I loved that Ben and Marian stayed together through so much turmoil and acted as a balance to each other. Ben is much more calm and diplomatic and tries to keep Marian on an even keel. But later in the novel they seem to switch roles just when Marian has used up all her fire and is starting to lose faith, Ben takes up the torch exactly when needed to keep up the fight to protect their son, Adrian.
Adrian just tore my heart out. He is so hurt and damaged by the institutional setting he has grown up in. I loved how his sister Johanna, who has just found out about this older brother, becomes a staunch supporter of Adrian and loves him no matter what.
Despite problems caused by Adrian's emotional issues resulting from horrible mistreatment, misunderstandings with neighbors, childhood antics, and even deliberate attempts to undermine the effort to bring Adrian home, this family stays firm in their love and loyalty to each other.
The various institutions that Marian and Adrian were subjected to are absolutely horrendous and the people who worked there just made me so very angry. As the story unfolds, so too, do the examples of how the abuse is a cycle that has repeated itself over generations. Some of the adults running the institutions are themselves victims of the same type of abuse. While it doesn't excuse their behavior, it does highlight some important issues that should be examined and addressed.

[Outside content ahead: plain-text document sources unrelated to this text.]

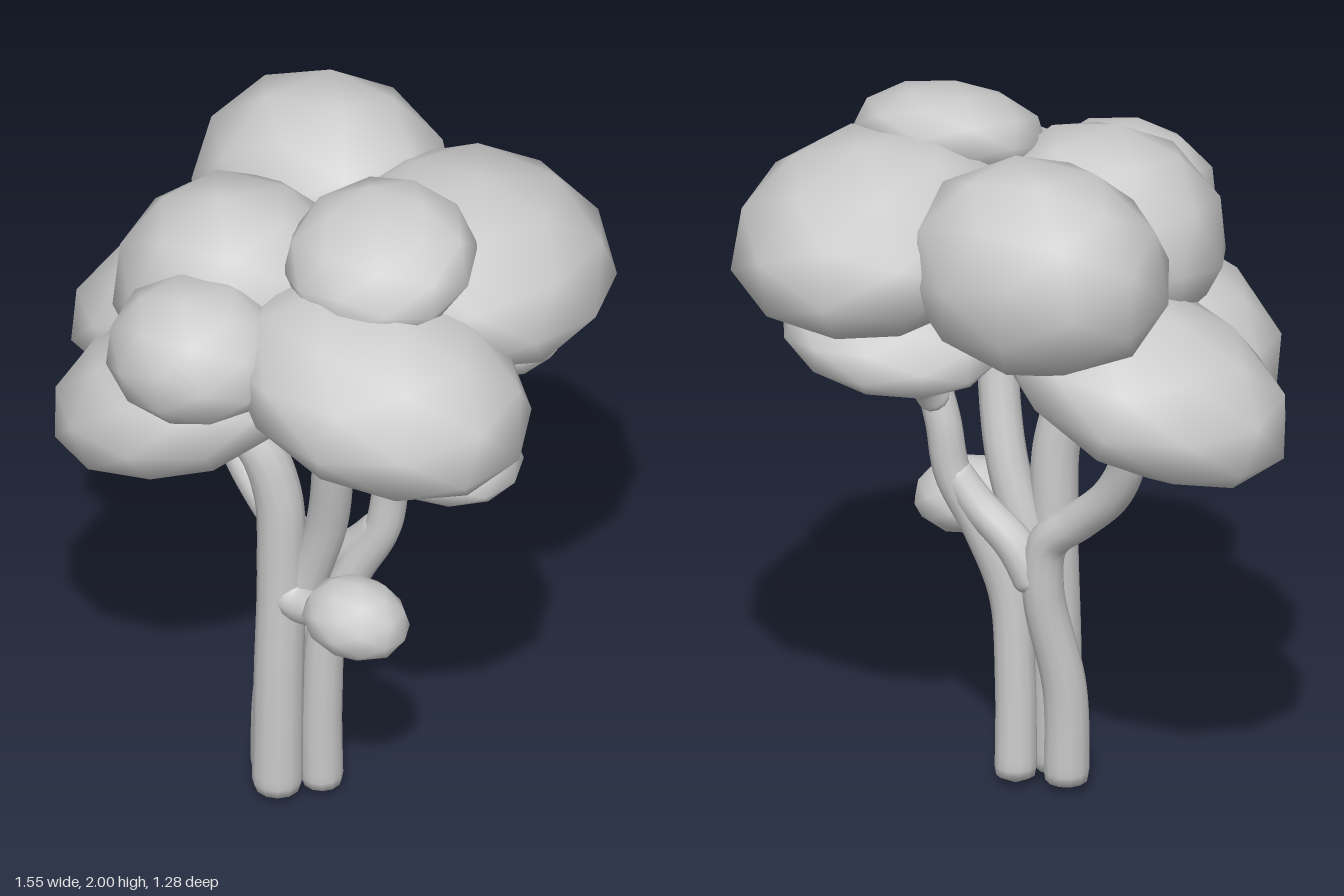
import * as THREE from 'three';
import { mergeVertices } from 'three/addons/utils/BufferGeometryUtils.js';

const material = new THREE.MeshStandardMaterial({ color: 0xcccccc });

// Weld a geometry and give it smooth normals
function smooth(geometry) {
  geometry.deleteAttribute('uv');
  geometry.deleteAttribute('normal');
  const welded = mergeVertices(geometry, 1e-5);
  welded.computeVertexNormals();
  return welded;
}

// Low-poly leaf clump: ellipsoid with a flatter underside
function clump(name, center, radii, tiltX = 0, tiltZ = 0) {
  const geometry = new THREE.IcosahedronGeometry(1.03, 1);
  const p = geometry.attributes.position;
  for (let i = 0; i < p.count; i++) {
    if (p.getY(i) < 0) p.setY(i, p.getY(i) * 0.8);
  }
  geometry.scale(...radii);
  const mesh = new THREE.Mesh(smooth(geometry), material);
  mesh.name = name;
  mesh.position.set(...center);
  mesh.rotation.set(tiltX, 0, tiltZ);
  return mesh;
}

// Tapered limb along a curve, with rounded ends
function limb(name, points, r0, r1) {
  const curve = new THREE.CatmullRomCurve3(points.map((q) => new THREE.Vector3(...q)));
  const rings = 48, sides = 12, length = curve.getLength();
  const geometry = new THREE.TubeGeometry(curve, rings, 1, sides);
  const p = geometry.attributes.position;
  const v = new THREE.Vector3();
  for (let i = 0; i <= rings; i++) {
    const t = i / rings;
    const r = THREE.MathUtils.lerp(r0, r1, t);
    const d = Math.min(1, (Math.min(t, 1 - t) * length) / (r * 0.7));
    const radius = Math.max(0.002, r * Math.sqrt(1 - (1 - d) ** 2));
    const c = curve.getPointAt(t);
    for (let j = 0; j <= sides; j++) {
      const k = i * (sides + 1) + j;
      v.fromBufferAttribute(p, k).sub(c).multiplyScalar(radius).add(c);
      p.setXYZ(k, v.x, v.y, v.z);
    }
  }
  const mesh = new THREE.Mesh(smooth(geometry), material);
  mesh.name = name;
  return mesh;
}

export function createModel() {
  const tree = new THREE.Group();
  tree.name = 'tree';

  // Three twisting stems and their branches
  const trunk = new THREE.Group();
  trunk.name = 'trunk';
  trunk.add(
    limb('frontStem', [[-0.035, 0.005, 0.13], [-0.03, 0.4, 0.13], [-0.025, 0.75, 0.125],
      [-0.035, 1.0, 0.13], [-0.09, 1.15, 0.145], [-0.19, 1.23, 0.16]], 0.069, 0.064),
    limb('leftStem', [[-0.085, 0.005, 0.06], [-0.085, 0.3, 0.045], [-0.04, 0.6, 0.0],
      [-0.06, 0.75, -0.01], [-0.15, 0.83, -0.03], [-0.26, 0.94, -0.07],
      [-0.32, 1.06, -0.105], [-0.33, 1.18, -0.135]], 0.063, 0.05),
    limb('rightStem', [[0.055, 0.005, 0.045], [0.06, 0.3, 0.055], [0.08, 0.55, 0.055],
      [0.145, 0.74, 0.03], [0.225, 0.9, 0.015], [0.25, 1.05, 0.01], [0.29, 1.18, 0.02]], 0.058, 0.048),
    limb('stemJoin', [[-0.03, 0.6, 0.0], [0.04, 0.72, 0.0], [0.15, 0.82, 0.01],
      [0.23, 0.92, 0.015]], 0.058, 0.045),
    limb('middleBranch', [[0.0, 0.62, 0.1], [0.05, 0.76, 0.09], [0.1, 0.92, 0.1],
      [0.14, 1.15, 0.14], [0.155, 1.45, 0.19]], 0.058, 0.055),
    limb('forkFront', [[0.265, 1.1, 0.01], [0.34, 1.19, 0.08], [0.48, 1.3, 0.21]], 0.047, 0.038),
    limb('forkBack', [[0.265, 1.1, 0.01], [0.28, 1.19, -0.06], [0.22, 1.29, -0.23]], 0.047, 0.036),
    limb('twig', [[-0.03, 0.69, 0.12], [0.04, 0.665, 0.14], [0.11, 0.68, 0.17],
      [0.22, 0.72, 0.22]], 0.065, 0.025),
  );
  tree.add(trunk);

  // Crown of overlapping leaf clumps: centre, radii, tilts
  const crown = new THREE.Group();
  crown.name = 'crown';
  crown.add(
    clump('topBackClump', [-0.145, 1.68, -0.325], [0.36, 0.315, 0.3], -0.35, 0.12),
    clump('backRightClump', [0.355, 1.665, -0.22], [0.385, 0.27, 0.415], -0.1, -0.1),
    clump('topClump', [0.265, 1.85, 0.1], [0.26, 0.14, 0.25], 0.32, 0),
    clump('middleClump', [-0.165, 1.61, 0.11], [0.34, 0.31, 0.31], 0.15, 0.1),
    clump('smallFrontClump', [-0.12, 1.61, 0.42], [0.25, 0.195, 0.22], 0.3, 0.06),
    clump('frontRightClump', [0.355, 1.56, 0.265], [0.42, 0.25, 0.34], 0.1, -0.24),
    clump('frontLeftClump', [-0.25, 1.32, 0.26], [0.385, 0.225, 0.3], 0.05, 0.42),
    clump('backLeftClump', [-0.39, 1.32, -0.155], [0.41, 0.225, 0.32], -0.1, 0.4),
    clump('underBackClump', [0.3, 1.405, -0.25], [0.3, 0.135, 0.23], -0.25, 0.12),
    clump('underRightClump', [0.5, 1.335, 0.17], [0.21, 0.105, 0.2], 0, -0.12),
    clump('twigClump', [0.258, 0.735, 0.225], [0.147, 0.115, 0.125], 0, -0.1),
  );
  tree.add(crown);
  return tree;
}
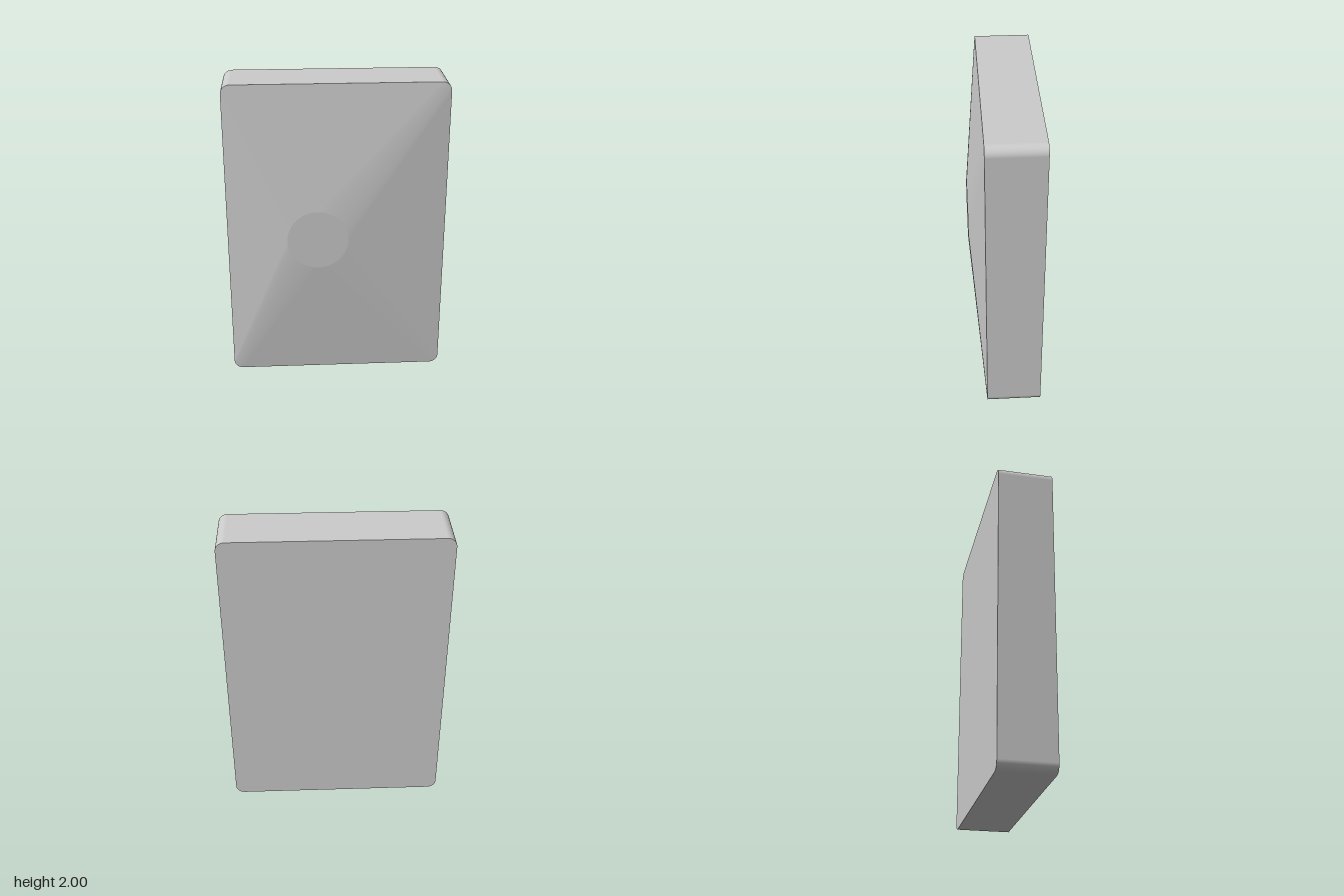
import * as THREE from 'three';

const W = 0.702, H = 1, R = 0.057;            // half width, half height, corner radius
const BACK = -0.219, RIM = 0.132, TOP = 0.219; // depth levels
const FLAT = { x: -0.124, r: 0.195 };          // round flat on the front
const STEPS = 16;                              // segments per corner

// Outward directions, with the rounded outline and the circle sampled at the same angles
function makeRings() {
  const dirs = [], outline = [], circle = [];
  [[1, 1], [-1, 1], [-1, -1], [1, -1]].forEach(([sx, sy], k) => {
    for (let i = 0; i <= STEPS; i++) {
      const a = (k + i / STEPS) * Math.PI / 2;
      const d = new THREE.Vector2(Math.cos(a), Math.sin(a));
      dirs.push(d);
      outline.push(new THREE.Vector2(sx * (W - R) + R * d.x, H + sy * (H - R) + R * d.y));
      circle.push(new THREE.Vector2(FLAT.x + FLAT.r * d.x, H + FLAT.r * d.y));
    }
  });
  return { dirs, outline, circle };
}

// Smooth band between two matching rings at depths za (rear) and zb (front)
function band(dirs, a, za, b, zb) {
  const pos = [], nor = [], idx = [], n = dirs.length;
  dirs.forEach((d, i) => {
    const inset = a[i].clone().sub(b[i]).dot(d);
    const v = new THREE.Vector3(d.x * (zb - za), d.y * (zb - za), inset).normalize();
    pos.push(a[i].x, a[i].y, za, b[i].x, b[i].y, zb);
    nor.push(v.x, v.y, v.z, v.x, v.y, v.z);
    const p = 2 * i, q = 2 * ((i + 1) % n);
    idx.push(p, q, q + 1, p, q + 1, p + 1);
  });
  const g = new THREE.BufferGeometry();
  g.setAttribute('position', new THREE.Float32BufferAttribute(pos, 3));
  g.setAttribute('normal', new THREE.Float32BufferAttribute(nor, 3));
  g.setIndex(idx);
  return g;
}

export function createModel() {
  const group = new THREE.Group();
  group.name = 'panel';
  const material = new THREE.MeshStandardMaterial({ color: 0xcccccc });
  const add = (name, geometry) => {
    const mesh = new THREE.Mesh(geometry, material);
    mesh.name = name;
    group.add(mesh);
    return mesh;
  };
  const { dirs, outline, circle } = makeRings();

  // Straight wall with rounded corners
  add('sideWall', band(dirs, outline, BACK, outline, RIM));

  // Front sloping from the outline up to the off-centre circle
  add('slopedFront', band(dirs, outline, RIM, circle, TOP));

  // Round flat
  const flat = add('roundFlat', new THREE.CircleGeometry(FLAT.r, STEPS * 4));
  flat.position.set(FLAT.x, H, TOP);

  // Flat back, turned to face -z (the outline is symmetric in x)
  const back = add('backPlate', new THREE.ShapeGeometry(new THREE.Shape(outline)));
  back.rotation.y = Math.PI;
  back.position.z = BACK;

  return group;
}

While some of the topics in The Whipping Club are far from pleasant, the Ellis family stands out as a beacon of hope and love and strength. Even though the ending leaves it very much in doubt whether the family will be together and happy, I have hope. And, to be honest, I think the ending is perfect for this book.
There is one thing about The Whipping Club that just really stood out for me as a reader - I just loved the way that Deborah Henry gives us so many "intimate, inner thoughts of the characters"*. I felt like I really knew them and understood where they were coming from.
There are so many more things I would like to discuss, but I think that rather than give everything away, it would be better to simply say that I highly recommend this book. You will not regret reading it. It will make an impact on you.
When I finished the last page my reaction was just: Wow!
*quote from author via twitter conversation
About Deborah HenryDeborah Henry attended American College in Paris and graduated cum laude from Boston University with a minor in French language and literature. She received her MFA at Fairfield University. She is an active member of The Academy of American Poets, a Board member of Cavankerry Press and a patron of the Irish Arts Center in New York.
Curious about the duality of her own Jewish/Irish heritage, Henry was inspired to examine the territory of interfaith marriage and in so doing was led to the subject of the Irish Industrial School system. She has traveled to Ireland where she has done extensive research and interviews, including those with Mary Raftery (States of Fear documentary filmmaker and co-author of Suffer the Little Children) and Mike Milotte (award-winning journalist), as well as first-hand reports from the survivors of the Magdalene Laundries, Mother Baby Homes, Orphanages and the Industrial Schools.
Her first short story was published by The Copperfield Review, was a historical fiction finalist for Solander Magazine of The Historical Novel Society and was longlisted in the 2009/10 Fish Short Story Prize.
The Whipping Club is her first novel. She lives in Fairfield, Connecticut with her husband and their three children. She is currently at work on her next book.
Deborah Henry's Website